EXERCISE DETAILS ->
For the records below, give the number of lines in which "ring" appears, and add nothing else.

(Beginning of DATA FOR THIS EXERCISE)

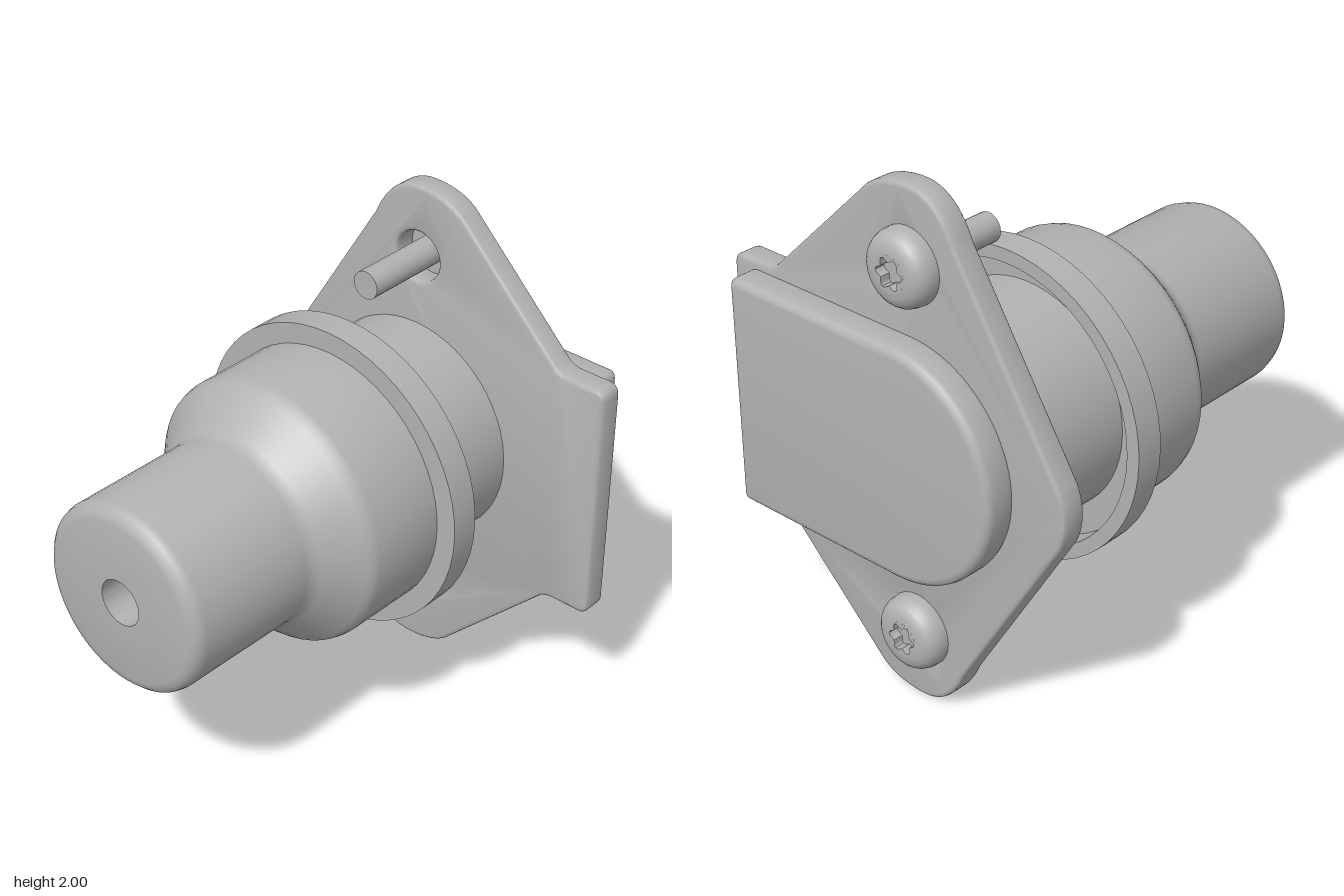
import * as THREE from 'three';
import { toCreasedNormals } from 'three/addons/utils/BufferGeometryUtils.js';

const AXIS_Y = 1.0, AXIS_Z = -0.09;

// Turned part whose axis runs along +x; points are [radius, x]
function turned(name, points, segments, material, y) {
  const profile = points.map(([r, x]) => new THREE.Vector2(r, x));
  const geometry = toCreasedNormals(new THREE.LatheGeometry(profile, segments), 0.6);
  geometry.rotateZ(-Math.PI / 2);
  const mesh = new THREE.Mesh(geometry, material);
  mesh.name = name;
  mesh.position.set(0, y, AXIS_Z);
  return mesh;
}

// Plate drawn in (-z, y) and extruded along +x between x0 and x1
function plate(name, shape, x0, x1, bevel, material) {
  let geometry = new THREE.ExtrudeGeometry(shape, {
    depth: x1 - x0 - 2 * bevel, curveSegments: 20,
    bevelEnabled: bevel > 0, bevelSize: bevel, bevelThickness: bevel,
    bevelOffset: -bevel, bevelSegments: 3,
  });
  geometry = toCreasedNormals(geometry, 0.6);
  geometry.translate(0, 0, x0 + bevel);
  geometry.rotateY(Math.PI / 2);
  const mesh = new THREE.Mesh(geometry, material);
  mesh.name = name;
  return mesh;
}

// Diamond flange with a square tab, symmetric about the axis height
function flangeShape() {
  const s = new THREE.Shape();
  const up = (v) => v, down = (v) => 2 * AXIS_Y - v;
  s.moveTo(-0.77, down(1.44));
  s.quadraticCurveTo(-0.77, down(1.485), -0.725, down(1.485));
  s.lineTo(-0.61, down(1.485));
  s.quadraticCurveTo(-0.575, down(1.485), -0.55, down(1.505));
  s.lineTo(-0.10, down(1.945));
  s.quadraticCurveTo(-0.03, down(2.0), 0.09, down(2.0));
  s.quadraticCurveTo(0.225, down(2.0), 0.297, down(1.83));
  s.lineTo(0.742, down(1.11));
  s.quadraticCurveTo(0.79, 1, 0.742, up(1.11));
  s.lineTo(0.297, up(1.83));
  s.quadraticCurveTo(0.225, up(2.0), 0.09, up(2.0));
  s.quadraticCurveTo(-0.03, up(2.0), -0.10, up(1.945));
  s.lineTo(-0.55, up(1.505));
  s.quadraticCurveTo(-0.575, up(1.485), -0.61, up(1.485));
  s.lineTo(-0.725, up(1.485));
  s.quadraticCurveTo(-0.77, up(1.485), -0.77, up(1.44));
  s.closePath();
  // Clearance holes for the screws
  for (const y of [0.285, 1.715]) {
    const hole = new THREE.Path();
    hole.absarc(-AXIS_Z, y, 0.1, 0, Math.PI * 2, true);
    s.holes.push(hole);
  }
  return s;
}

// Cover: square on one side, half round on the other
function coverShape() {
  const s = new THREE.Shape(), r = 0.45, c = 0.035, cy = 1.005, left = -0.68;
  s.moveTo(left + c, cy - r);
  s.lineTo(0.09, cy - r);
  s.absarc(0.09, cy, r, -Math.PI / 2, Math.PI / 2, false);
  s.lineTo(left + c, cy + r);
  s.quadraticCurveTo(left, cy + r, left, cy + r - c);
  s.lineTo(left, cy - r + c);
  s.quadraticCurveTo(left, cy - r, left + c, cy - r);
  return s;
}

// Domed screw with a six-lobed drive recess
function screw(y, material) {
  const group = new THREE.Group();
  group.name = 'screw';
  group.add(turned('screwShank', [[0, 0.375], [0.055, 0.375], [0.055, 0.78]], 20, material, y));

  const dome = [[0, 0.755], [0.142, 0.755], [0.142, 0.775]];
  for (let i = 1; i <= 6; i++) {
    const t = i / 6;
    dome.push([0.142 - 0.075 * t * t, 0.775 + 0.075 * Math.sin(t * Math.PI / 2)]);
  }
  dome.push([0.067, 0.81], [0, 0.81]);
  group.add(turned('screwHead', dome, 28, material, y));

  const ring = new THREE.Shape();
  ring.absarc(0, 0, 0.068, 0, Math.PI * 2, false);
  const lobes = [];
  for (let i = 0; i < 48; i++) {
    const a = (i / 48) * Math.PI * 2, r = 0.051 + 0.009 * Math.cos(6 * a);
    lobes.push(new THREE.Vector2(r * Math.cos(a), r * Math.sin(a)));
  }
  ring.holes.push(new THREE.Path(lobes));
  const drive = plate('screwDrive', ring, 0.805, 0.85, 0, material);
  drive.position.set(0, y, AXIS_Z);
  group.add(drive);
  return group;
}

export function createModel() {
  const model = new THREE.Group();
  model.name = 'flangedConnector';
  const grey = new THREE.MeshStandardMaterial({ color: 0xb2b2b2 });
  grey.name = 'light grey';

  // Stepped housing with end hole, shoulder, hollow collar and inner neck
  model.add(turned('housing', [
    [0, -0.74], [0.09, -0.74], [0.09, -0.88],
    [0.315, -0.88], [0.34, -0.873], [0.36, -0.853], [0.367, -0.825],
    [0.367, -0.34], [0.372, -0.315], [0.387, -0.29],
    [0.498, -0.175], [0.515, -0.155], [0.5225, -0.125],
    [0.5225, 0.18], [0.603, 0.18], [0.603, 0.295],
    [0.55, 0.295], [0.55, 0.19], [0.4425, 0.19], [0.4425, 0.67],
  ], 56, grey, AXIS_Y));

  model.add(plate('flange', flangeShape(), 0.66, 0.76, 0.015, grey));
  model.add(plate('cover', coverShape(), 0.74, 0.875, 0.03, grey));
  for (const y of [0.285, 1.715]) model.add(screw(y, grey));
  return model;
}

(End of DATA FOR THIS EXERCISE)

THE ANSWER ->
4